### Task instructions:
Where does the word "True" occur in the material? Copy each line that has it.
* * * * * * *
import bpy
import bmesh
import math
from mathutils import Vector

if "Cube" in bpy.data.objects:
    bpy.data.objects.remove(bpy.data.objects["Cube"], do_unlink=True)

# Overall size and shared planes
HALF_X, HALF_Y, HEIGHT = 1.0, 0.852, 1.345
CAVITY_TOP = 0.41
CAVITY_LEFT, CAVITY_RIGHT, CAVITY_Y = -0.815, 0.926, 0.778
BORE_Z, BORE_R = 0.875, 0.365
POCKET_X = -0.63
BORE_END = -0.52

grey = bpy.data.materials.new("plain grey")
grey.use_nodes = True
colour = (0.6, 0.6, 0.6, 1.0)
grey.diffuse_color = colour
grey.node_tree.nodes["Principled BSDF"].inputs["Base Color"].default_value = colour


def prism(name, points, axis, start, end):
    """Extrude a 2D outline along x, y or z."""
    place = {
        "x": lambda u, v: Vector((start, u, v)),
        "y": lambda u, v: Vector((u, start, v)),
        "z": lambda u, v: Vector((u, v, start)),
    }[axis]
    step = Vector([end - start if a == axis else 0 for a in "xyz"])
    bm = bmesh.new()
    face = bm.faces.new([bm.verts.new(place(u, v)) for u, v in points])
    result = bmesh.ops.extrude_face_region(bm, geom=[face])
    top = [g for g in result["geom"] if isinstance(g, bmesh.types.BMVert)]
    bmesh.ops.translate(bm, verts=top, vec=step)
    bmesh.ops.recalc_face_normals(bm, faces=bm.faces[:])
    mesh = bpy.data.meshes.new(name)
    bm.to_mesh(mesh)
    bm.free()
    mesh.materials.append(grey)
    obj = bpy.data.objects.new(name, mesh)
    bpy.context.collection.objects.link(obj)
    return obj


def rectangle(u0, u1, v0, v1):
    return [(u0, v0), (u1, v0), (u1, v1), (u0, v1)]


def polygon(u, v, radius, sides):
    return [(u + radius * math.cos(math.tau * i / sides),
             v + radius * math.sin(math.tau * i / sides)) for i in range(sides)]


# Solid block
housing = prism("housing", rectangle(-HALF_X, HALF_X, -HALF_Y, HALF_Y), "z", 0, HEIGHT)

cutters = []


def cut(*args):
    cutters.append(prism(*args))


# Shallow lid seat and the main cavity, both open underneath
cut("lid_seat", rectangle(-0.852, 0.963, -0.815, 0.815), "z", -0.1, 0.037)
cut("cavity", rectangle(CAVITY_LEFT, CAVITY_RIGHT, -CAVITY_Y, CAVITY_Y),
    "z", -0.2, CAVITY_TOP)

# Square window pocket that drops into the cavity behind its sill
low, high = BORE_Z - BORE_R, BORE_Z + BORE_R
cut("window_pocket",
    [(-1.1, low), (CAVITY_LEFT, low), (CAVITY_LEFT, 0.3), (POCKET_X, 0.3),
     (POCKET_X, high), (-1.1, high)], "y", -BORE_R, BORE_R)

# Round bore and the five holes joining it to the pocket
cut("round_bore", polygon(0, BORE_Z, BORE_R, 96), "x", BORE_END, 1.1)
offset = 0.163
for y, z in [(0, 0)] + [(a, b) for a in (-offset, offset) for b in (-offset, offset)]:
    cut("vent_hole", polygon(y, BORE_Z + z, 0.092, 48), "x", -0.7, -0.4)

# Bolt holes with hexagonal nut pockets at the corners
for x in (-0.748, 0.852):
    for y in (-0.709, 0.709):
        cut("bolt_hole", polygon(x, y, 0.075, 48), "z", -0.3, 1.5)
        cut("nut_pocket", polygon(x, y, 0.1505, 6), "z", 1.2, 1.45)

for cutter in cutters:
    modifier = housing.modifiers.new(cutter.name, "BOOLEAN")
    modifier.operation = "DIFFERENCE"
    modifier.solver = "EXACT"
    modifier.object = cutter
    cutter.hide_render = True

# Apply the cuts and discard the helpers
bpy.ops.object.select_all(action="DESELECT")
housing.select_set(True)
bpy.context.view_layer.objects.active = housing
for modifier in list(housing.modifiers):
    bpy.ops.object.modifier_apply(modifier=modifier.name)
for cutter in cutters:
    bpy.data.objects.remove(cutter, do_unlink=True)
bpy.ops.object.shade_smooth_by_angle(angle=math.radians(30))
* * * * * * *
### Completed task:
    bpy.data.objects.remove(bpy.data.objects["Cube"], do_unlink=True)
grey.use_nodes = True
    cutter.hide_render = True
housing.select_set(True)
    bpy.data.objects.remove(cutter, do_unlink=True)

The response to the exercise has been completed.